WHAT THE TASK REQUIRES:
Output the data below in full, character for character.

(Stored entries)
-----
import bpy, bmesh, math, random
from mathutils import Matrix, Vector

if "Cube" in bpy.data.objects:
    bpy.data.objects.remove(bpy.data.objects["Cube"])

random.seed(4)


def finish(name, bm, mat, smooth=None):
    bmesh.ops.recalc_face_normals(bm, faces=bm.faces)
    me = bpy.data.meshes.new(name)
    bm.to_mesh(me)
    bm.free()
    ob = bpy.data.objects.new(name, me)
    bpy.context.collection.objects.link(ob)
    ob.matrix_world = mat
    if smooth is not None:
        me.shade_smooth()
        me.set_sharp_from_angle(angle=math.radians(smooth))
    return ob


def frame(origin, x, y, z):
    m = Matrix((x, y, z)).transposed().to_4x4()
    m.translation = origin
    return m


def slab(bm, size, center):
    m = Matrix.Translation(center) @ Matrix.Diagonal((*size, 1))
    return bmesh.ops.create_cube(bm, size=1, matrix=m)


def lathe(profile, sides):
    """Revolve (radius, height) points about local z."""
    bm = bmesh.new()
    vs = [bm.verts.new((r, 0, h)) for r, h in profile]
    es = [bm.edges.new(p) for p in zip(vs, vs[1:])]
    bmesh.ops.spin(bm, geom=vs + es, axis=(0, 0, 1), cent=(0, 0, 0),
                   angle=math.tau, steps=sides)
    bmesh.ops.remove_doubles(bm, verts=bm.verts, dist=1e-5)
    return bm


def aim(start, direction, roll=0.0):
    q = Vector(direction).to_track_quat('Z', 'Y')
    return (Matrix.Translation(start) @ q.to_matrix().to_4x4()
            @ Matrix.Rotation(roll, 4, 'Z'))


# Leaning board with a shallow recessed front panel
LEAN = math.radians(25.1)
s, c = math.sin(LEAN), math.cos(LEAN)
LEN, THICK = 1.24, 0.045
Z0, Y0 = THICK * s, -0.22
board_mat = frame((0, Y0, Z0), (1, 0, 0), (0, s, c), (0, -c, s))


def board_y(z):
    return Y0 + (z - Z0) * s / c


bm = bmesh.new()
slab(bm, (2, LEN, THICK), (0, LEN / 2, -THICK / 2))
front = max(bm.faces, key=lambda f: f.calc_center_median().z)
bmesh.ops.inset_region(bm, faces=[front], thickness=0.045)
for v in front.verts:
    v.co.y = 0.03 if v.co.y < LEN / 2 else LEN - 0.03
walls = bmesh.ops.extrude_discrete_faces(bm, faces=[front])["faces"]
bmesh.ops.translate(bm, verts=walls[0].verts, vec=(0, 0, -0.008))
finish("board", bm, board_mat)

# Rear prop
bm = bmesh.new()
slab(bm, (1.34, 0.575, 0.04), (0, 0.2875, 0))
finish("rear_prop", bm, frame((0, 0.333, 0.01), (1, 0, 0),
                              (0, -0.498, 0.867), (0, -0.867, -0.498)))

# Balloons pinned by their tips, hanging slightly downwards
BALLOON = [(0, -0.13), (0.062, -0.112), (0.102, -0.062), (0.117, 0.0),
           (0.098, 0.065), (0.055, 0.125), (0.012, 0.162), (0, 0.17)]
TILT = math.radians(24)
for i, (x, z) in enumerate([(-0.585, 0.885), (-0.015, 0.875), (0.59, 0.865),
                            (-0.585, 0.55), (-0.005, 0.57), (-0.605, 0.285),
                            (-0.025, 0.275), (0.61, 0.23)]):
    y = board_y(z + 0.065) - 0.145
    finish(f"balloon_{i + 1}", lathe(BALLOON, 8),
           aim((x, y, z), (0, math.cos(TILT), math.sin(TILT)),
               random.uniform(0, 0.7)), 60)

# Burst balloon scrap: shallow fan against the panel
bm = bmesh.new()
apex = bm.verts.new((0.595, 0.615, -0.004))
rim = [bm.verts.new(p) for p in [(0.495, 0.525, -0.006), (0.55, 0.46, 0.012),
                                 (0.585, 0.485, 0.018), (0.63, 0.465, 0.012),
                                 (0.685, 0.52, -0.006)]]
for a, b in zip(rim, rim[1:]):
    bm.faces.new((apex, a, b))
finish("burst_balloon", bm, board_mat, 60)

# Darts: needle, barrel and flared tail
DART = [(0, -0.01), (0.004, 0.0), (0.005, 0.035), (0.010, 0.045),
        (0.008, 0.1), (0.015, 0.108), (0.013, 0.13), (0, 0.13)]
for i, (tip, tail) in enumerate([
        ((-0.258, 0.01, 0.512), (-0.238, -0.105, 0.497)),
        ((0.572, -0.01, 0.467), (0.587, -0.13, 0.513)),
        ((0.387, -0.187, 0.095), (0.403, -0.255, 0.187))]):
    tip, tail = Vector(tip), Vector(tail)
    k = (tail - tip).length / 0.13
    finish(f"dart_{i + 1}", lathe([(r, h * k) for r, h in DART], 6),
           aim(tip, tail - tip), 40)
-----
WRITTEN RESPONSE:
import bpy, bmesh, math, random
from mathutils import Matrix, Vector

if "Cube" in bpy.data.objects:
    bpy.data.objects.remove(bpy.data.objects["Cube"])

random.seed(4)


def finish(name, bm, mat, smooth=None):
    bmesh.ops.recalc_face_normals(bm, faces=bm.faces)
    me = bpy.data.meshes.new(name)
    bm.to_mesh(me)
    bm.free()
    ob = bpy.data.objects.new(name, me)
    bpy.context.collection.objects.link(ob)
    ob.matrix_world = mat
    if smooth is not None:
        me.shade_smooth()
        me.set_sharp_from_angle(angle=math.radians(smooth))
    return ob


def frame(origin, x, y, z):
    m = Matrix((x, y, z)).transposed().to_4x4()
    m.translation = origin
    return m


def slab(bm, size, center):
    m = Matrix.Translation(center) @ Matrix.Diagonal((*size, 1))
    return bmesh.ops.create_cube(bm, size=1, matrix=m)


def lathe(profile, sides):
    """Revolve (radius, height) points about local z."""
    bm = bmesh.new()
    vs = [bm.verts.new((r, 0, h)) for r, h in profile]
    es = [bm.edges.new(p) for p in zip(vs, vs[1:])]
    bmesh.ops.spin(bm, geom=vs + es, axis=(0, 0, 1), cent=(0, 0, 0),
                   angle=math.tau, steps=sides)
    bmesh.ops.remove_doubles(bm, verts=bm.verts, dist=1e-5)
    return bm


def aim(start, direction, roll=0.0):
    q = Vector(direction).to_track_quat('Z', 'Y')
    return (Matrix.Translation(start) @ q.to_matrix().to_4x4()
            @ Matrix.Rotation(roll, 4, 'Z'))


# Leaning board with a shallow recessed front panel
LEAN = math.radians(25.1)
s, c = math.sin(LEAN), math.cos(LEAN)
LEN, THICK = 1.24, 0.045
Z0, Y0 = THICK * s, -0.22
board_mat = frame((0, Y0, Z0), (1, 0, 0), (0, s, c), (0, -c, s))


def board_y(z):
    return Y0 + (z - Z0) * s / c


bm = bmesh.new()
slab(bm, (2, LEN, THICK), (0, LEN / 2, -THICK / 2))
front = max(bm.faces, key=lambda f: f.calc_center_median().z)
bmesh.ops.inset_region(bm, faces=[front], thickness=0.045)
for v in front.verts:
    v.co.y = 0.03 if v.co.y < LEN / 2 else LEN - 0.03
walls = bmesh.ops.extrude_discrete_faces(bm, faces=[front])["faces"]
bmesh.ops.translate(bm, verts=walls[0].verts, vec=(0, 0, -0.008))
finish("board", bm, board_mat)

# Rear prop
bm = bmesh.new()
slab(bm, (1.34, 0.575, 0.04), (0, 0.2875, 0))
finish("rear_prop", bm, frame((0, 0.333, 0.01), (1, 0, 0),
                              (0, -0.498, 0.867), (0, -0.867, -0.498)))

# Balloons pinned by their tips, hanging slightly downwards
BALLOON = [(0, -0.13), (0.062, -0.112), (0.102, -0.062), (0.117, 0.0),
           (0.098, 0.065), (0.055, 0.125), (0.012, 0.162), (0, 0.17)]
TILT = math.radians(24)
for i, (x, z) in enumerate([(-0.585, 0.885), (-0.015, 0.875), (0.59, 0.865),
                            (-0.585, 0.55), (-0.005, 0.57), (-0.605, 0.285),
                            (-0.025, 0.275), (0.61, 0.23)]):
    y = board_y(z + 0.065) - 0.145
    finish(f"balloon_{i + 1}", lathe(BALLOON, 8),
           aim((x, y, z), (0, math.cos(TILT), math.sin(TILT)),
               random.uniform(0, 0.7)), 60)

# Burst balloon scrap: shallow fan against the panel
bm = bmesh.new()
apex = bm.verts.new((0.595, 0.615, -0.004))
rim = [bm.verts.new(p) for p in [(0.495, 0.525, -0.006), (0.55, 0.46, 0.012),
                                 (0.585, 0.485, 0.018), (0.63, 0.465, 0.012),
                                 (0.685, 0.52, -0.006)]]
for a, b in zip(rim, rim[1:]):
    bm.faces.new((apex, a, b))
finish("burst_balloon", bm, board_mat, 60)

# Darts: needle, barrel and flared tail
DART = [(0, -0.01), (0.004, 0.0), (0.005, 0.035), (0.010, 0.045),
        (0.008, 0.1), (0.015, 0.108), (0.013, 0.13), (0, 0.13)]
for i, (tip, tail) in enumerate([
        ((-0.258, 0.01, 0.512), (-0.238, -0.105, 0.497)),
        ((0.572, -0.01, 0.467), (0.587, -0.13, 0.513)),
        ((0.387, -0.187, 0.095), (0.403, -0.255, 0.187))]):
    tip, tail = Vector(tip), Vector(tail)
    k = (tail - tip).length / 0.13
    finish(f"dart_{i + 1}", lathe([(r, h * k) for r, h in DART], 6),
           aim(tip, tail - tip), 40)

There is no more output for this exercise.